Technical Bankruptcy

Technical bankruptcy, also known as balance sheet insolvency, is a financial situation where a company's liabilities exceed its assets, but the company may still be able to continue operations because it still has enough cash flow to pay its bills. This term is used primarily to illustrate that, on paper, the company is insolvent, but in practical terms, it can still function as a business. [1]

In other words, even though the value of the company's assets isn't enough to cover its debts, the company can continue operating as long as it can keep up with its current debt payments.

The primary risk of technical bankruptcy is that creditors may still force a company into legal bankruptcy if they feel they are unlikely to be repaid. If a company's balance sheet remains insolvent for a prolonged period, it may find it challenging to raise additional funds or may face higher interest costs from lenders.

An example of technical bankruptcy would be a company that has taken on significant debt to finance growth or acquisitions.
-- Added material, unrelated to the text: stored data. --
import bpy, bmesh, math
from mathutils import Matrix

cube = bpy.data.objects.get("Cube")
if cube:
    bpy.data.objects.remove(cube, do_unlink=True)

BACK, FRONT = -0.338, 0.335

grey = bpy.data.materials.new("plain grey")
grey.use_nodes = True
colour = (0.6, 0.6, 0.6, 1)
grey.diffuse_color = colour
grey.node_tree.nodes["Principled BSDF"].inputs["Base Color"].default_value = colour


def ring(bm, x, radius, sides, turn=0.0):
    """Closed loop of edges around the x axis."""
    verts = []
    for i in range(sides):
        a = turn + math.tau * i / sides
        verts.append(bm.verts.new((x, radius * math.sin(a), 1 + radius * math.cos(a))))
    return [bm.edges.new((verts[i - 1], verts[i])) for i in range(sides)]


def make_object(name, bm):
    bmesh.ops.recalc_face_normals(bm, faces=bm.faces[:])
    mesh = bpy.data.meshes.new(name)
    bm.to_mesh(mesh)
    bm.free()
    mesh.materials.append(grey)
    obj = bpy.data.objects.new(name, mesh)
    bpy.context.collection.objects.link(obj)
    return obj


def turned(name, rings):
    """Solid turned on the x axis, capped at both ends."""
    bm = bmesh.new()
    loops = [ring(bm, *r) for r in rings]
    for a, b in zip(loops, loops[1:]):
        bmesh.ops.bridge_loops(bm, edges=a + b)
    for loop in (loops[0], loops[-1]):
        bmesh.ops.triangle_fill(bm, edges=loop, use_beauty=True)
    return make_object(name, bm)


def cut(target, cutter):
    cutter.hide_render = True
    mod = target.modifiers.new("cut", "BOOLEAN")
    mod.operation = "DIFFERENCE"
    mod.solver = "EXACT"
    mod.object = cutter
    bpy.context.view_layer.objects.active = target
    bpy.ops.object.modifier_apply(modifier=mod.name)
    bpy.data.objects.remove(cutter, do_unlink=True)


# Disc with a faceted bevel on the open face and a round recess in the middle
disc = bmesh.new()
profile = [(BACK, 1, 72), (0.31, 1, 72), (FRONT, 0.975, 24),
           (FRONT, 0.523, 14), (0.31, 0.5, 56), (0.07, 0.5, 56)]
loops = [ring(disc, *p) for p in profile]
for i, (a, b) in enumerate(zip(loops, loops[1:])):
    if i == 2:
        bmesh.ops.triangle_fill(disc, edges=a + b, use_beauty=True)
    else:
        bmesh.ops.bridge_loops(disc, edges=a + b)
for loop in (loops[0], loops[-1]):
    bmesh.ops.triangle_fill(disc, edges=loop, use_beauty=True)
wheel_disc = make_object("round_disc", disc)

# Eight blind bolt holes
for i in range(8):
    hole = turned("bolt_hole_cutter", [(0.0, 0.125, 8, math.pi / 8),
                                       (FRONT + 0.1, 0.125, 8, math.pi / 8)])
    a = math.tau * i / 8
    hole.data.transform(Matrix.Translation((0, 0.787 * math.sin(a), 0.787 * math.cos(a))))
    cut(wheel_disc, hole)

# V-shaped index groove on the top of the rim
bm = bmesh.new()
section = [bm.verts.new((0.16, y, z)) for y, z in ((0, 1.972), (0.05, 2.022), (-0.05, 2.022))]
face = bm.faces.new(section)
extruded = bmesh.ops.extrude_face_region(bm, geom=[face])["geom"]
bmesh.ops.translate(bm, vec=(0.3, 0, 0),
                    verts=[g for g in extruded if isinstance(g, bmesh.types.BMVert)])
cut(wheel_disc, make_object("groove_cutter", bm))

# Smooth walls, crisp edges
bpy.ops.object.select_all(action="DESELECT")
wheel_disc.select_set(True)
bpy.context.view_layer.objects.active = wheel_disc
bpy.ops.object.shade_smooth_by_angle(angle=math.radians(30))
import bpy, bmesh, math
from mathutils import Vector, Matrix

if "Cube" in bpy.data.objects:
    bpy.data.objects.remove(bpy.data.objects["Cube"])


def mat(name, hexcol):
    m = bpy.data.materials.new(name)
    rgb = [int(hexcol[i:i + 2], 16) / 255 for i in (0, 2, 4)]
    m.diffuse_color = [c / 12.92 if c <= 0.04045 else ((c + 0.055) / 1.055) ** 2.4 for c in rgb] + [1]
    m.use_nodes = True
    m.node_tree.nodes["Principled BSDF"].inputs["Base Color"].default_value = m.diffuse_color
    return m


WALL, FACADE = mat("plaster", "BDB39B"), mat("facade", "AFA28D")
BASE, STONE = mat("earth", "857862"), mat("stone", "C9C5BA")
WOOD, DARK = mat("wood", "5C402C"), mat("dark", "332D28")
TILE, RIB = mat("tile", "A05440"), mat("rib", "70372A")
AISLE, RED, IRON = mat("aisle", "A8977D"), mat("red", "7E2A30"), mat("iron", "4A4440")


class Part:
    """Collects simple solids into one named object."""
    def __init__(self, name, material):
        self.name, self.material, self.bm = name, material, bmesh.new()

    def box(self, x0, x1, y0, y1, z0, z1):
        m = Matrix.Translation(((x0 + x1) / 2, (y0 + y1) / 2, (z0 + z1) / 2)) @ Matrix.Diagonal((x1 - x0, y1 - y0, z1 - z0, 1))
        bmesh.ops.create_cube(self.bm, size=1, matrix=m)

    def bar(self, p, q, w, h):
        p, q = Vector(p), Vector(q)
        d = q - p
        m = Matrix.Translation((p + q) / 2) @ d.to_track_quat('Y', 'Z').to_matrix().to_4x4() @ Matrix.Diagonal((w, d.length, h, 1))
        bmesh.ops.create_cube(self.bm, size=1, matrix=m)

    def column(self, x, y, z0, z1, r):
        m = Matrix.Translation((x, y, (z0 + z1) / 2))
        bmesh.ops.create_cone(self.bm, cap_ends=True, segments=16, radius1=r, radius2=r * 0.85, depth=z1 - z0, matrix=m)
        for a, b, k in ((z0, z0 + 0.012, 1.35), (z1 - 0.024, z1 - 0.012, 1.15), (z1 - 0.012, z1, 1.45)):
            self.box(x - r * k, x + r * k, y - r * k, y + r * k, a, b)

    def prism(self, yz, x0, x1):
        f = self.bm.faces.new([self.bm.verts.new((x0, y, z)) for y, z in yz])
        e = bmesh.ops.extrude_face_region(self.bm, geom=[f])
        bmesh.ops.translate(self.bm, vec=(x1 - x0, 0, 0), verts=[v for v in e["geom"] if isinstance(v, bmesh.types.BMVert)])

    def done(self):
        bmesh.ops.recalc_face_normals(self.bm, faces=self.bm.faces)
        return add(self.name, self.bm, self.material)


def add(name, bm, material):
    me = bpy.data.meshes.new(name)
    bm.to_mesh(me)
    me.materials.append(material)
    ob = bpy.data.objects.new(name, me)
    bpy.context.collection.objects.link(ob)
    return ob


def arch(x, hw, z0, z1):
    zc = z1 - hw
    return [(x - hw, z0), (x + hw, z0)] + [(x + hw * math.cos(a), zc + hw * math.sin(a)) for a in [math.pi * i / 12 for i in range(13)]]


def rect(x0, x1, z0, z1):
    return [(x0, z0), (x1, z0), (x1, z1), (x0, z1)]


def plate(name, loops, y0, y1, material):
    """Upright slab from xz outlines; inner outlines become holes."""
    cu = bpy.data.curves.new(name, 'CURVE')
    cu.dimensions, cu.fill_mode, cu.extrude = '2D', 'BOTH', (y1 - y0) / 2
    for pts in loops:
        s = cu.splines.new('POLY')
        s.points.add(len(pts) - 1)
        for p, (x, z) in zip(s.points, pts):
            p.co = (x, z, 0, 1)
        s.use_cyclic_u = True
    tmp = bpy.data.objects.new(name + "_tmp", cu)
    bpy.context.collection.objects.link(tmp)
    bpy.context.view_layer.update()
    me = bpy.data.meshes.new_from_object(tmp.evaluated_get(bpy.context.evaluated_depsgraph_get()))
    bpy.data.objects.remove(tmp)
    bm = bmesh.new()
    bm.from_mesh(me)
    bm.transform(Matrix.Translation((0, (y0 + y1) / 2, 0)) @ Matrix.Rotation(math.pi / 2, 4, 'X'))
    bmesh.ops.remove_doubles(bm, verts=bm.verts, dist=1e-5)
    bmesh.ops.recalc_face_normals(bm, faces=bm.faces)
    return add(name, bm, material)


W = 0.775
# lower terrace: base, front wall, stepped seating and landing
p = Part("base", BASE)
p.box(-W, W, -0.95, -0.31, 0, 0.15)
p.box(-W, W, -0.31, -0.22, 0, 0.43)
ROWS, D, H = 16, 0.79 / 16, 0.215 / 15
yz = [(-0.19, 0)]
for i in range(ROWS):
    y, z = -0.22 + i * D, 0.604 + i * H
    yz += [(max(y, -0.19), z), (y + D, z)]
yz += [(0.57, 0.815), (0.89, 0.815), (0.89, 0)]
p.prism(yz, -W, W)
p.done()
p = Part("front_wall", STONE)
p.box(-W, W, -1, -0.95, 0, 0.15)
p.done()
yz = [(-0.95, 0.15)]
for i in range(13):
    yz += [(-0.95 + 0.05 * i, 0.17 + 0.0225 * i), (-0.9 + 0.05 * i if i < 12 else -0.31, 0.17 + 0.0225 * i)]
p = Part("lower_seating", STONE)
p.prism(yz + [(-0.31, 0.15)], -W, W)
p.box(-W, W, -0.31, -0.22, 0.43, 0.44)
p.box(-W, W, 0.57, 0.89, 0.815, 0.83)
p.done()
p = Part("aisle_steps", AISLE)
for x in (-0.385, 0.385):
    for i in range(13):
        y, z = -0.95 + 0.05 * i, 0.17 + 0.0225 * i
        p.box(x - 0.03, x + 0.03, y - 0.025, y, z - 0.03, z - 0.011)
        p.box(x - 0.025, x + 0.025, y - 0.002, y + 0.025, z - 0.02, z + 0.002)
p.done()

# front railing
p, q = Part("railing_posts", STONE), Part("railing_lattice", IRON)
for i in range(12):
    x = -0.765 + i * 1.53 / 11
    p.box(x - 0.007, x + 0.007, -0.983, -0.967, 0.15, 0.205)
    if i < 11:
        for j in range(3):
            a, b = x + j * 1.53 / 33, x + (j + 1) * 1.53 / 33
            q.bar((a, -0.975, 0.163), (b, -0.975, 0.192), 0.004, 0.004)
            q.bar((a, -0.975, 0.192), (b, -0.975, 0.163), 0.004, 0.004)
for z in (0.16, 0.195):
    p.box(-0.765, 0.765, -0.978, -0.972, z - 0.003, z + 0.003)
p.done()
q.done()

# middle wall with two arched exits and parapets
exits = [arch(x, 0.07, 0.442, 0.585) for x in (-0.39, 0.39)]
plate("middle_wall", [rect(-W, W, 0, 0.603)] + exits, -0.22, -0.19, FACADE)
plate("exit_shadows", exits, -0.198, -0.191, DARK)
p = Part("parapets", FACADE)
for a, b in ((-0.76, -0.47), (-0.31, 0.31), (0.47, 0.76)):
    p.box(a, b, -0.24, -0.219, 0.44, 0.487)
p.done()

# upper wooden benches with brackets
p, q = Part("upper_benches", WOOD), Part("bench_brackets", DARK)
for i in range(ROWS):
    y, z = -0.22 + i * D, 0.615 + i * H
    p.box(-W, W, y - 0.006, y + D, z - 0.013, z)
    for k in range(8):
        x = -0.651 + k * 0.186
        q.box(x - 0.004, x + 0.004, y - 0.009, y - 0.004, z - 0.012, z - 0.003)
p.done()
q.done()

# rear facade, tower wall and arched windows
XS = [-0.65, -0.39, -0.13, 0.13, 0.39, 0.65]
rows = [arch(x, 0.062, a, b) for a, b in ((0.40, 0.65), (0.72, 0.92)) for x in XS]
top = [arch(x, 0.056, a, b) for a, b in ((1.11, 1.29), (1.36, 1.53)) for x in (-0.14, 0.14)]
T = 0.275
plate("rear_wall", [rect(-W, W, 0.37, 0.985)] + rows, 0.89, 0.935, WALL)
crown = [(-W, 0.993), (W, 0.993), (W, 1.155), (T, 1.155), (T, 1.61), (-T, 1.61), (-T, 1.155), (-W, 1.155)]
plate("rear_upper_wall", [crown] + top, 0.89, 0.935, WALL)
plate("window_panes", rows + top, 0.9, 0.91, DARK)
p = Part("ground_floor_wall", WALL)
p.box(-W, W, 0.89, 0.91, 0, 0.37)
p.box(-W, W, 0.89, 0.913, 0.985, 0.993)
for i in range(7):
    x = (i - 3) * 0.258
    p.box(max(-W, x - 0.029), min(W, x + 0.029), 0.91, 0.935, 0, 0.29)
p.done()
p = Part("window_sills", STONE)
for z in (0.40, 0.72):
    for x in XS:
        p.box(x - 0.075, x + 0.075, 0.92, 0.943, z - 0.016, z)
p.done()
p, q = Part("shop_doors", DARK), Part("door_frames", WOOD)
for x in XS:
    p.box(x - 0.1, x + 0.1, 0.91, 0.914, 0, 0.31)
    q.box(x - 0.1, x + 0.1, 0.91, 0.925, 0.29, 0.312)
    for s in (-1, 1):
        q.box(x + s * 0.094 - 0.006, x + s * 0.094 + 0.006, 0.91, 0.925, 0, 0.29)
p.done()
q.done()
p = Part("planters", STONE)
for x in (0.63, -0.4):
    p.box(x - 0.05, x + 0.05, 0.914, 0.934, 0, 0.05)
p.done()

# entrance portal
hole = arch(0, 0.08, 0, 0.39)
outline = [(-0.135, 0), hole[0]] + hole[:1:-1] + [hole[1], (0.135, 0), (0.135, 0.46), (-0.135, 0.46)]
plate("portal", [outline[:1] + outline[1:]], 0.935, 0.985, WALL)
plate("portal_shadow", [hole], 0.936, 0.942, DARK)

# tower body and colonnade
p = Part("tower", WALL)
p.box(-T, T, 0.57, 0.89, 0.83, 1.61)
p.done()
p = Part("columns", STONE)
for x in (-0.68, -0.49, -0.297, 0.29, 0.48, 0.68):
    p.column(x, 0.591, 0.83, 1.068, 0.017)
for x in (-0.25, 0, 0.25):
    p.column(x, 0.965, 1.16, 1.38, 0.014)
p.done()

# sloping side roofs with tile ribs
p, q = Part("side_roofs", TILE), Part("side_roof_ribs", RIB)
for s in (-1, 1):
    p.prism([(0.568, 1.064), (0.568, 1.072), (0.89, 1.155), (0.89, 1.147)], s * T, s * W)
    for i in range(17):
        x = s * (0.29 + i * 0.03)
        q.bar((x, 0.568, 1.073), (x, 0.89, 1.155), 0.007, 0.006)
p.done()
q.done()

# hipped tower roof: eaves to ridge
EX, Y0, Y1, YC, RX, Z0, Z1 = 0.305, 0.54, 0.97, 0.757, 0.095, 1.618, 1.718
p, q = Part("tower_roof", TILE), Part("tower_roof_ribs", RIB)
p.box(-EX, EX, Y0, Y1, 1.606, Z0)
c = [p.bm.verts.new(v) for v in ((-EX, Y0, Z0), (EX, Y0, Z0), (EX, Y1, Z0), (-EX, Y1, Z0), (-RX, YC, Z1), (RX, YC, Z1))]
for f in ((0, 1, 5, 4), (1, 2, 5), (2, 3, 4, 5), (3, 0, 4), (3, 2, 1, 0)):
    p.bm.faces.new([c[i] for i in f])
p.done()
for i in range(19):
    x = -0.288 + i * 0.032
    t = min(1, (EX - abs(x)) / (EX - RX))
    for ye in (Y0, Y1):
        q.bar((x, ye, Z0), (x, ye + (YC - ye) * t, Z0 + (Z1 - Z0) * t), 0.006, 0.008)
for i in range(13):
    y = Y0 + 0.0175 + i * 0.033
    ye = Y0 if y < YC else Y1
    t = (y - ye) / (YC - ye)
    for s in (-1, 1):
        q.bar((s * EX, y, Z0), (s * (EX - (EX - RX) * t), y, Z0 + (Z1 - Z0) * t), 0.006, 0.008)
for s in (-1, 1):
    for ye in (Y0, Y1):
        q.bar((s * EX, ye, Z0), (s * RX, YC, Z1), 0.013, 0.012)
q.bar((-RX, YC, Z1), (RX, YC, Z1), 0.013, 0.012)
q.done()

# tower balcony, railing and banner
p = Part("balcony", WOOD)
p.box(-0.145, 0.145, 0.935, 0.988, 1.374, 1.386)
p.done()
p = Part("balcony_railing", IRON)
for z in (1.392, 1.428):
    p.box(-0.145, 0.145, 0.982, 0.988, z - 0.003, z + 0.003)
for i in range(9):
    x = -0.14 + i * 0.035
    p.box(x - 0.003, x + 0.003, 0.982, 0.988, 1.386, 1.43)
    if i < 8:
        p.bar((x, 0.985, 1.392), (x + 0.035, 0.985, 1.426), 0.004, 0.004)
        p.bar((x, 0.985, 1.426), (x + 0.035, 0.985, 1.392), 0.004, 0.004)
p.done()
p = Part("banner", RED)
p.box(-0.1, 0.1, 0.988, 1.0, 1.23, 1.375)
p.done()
The company's balance sheet may show that liabilities exceed assets, but as long as the company can service its debt and pay its bills, it can continue to operate and potentially improve its financial situation over time. However, it's crucial for the company to turn its financial situation around to regain financial health and credibility in the eyes of investors, creditors, and other stakeholders.

See Also


  1. Definition: What is Technical Bankruptcy? Investor Words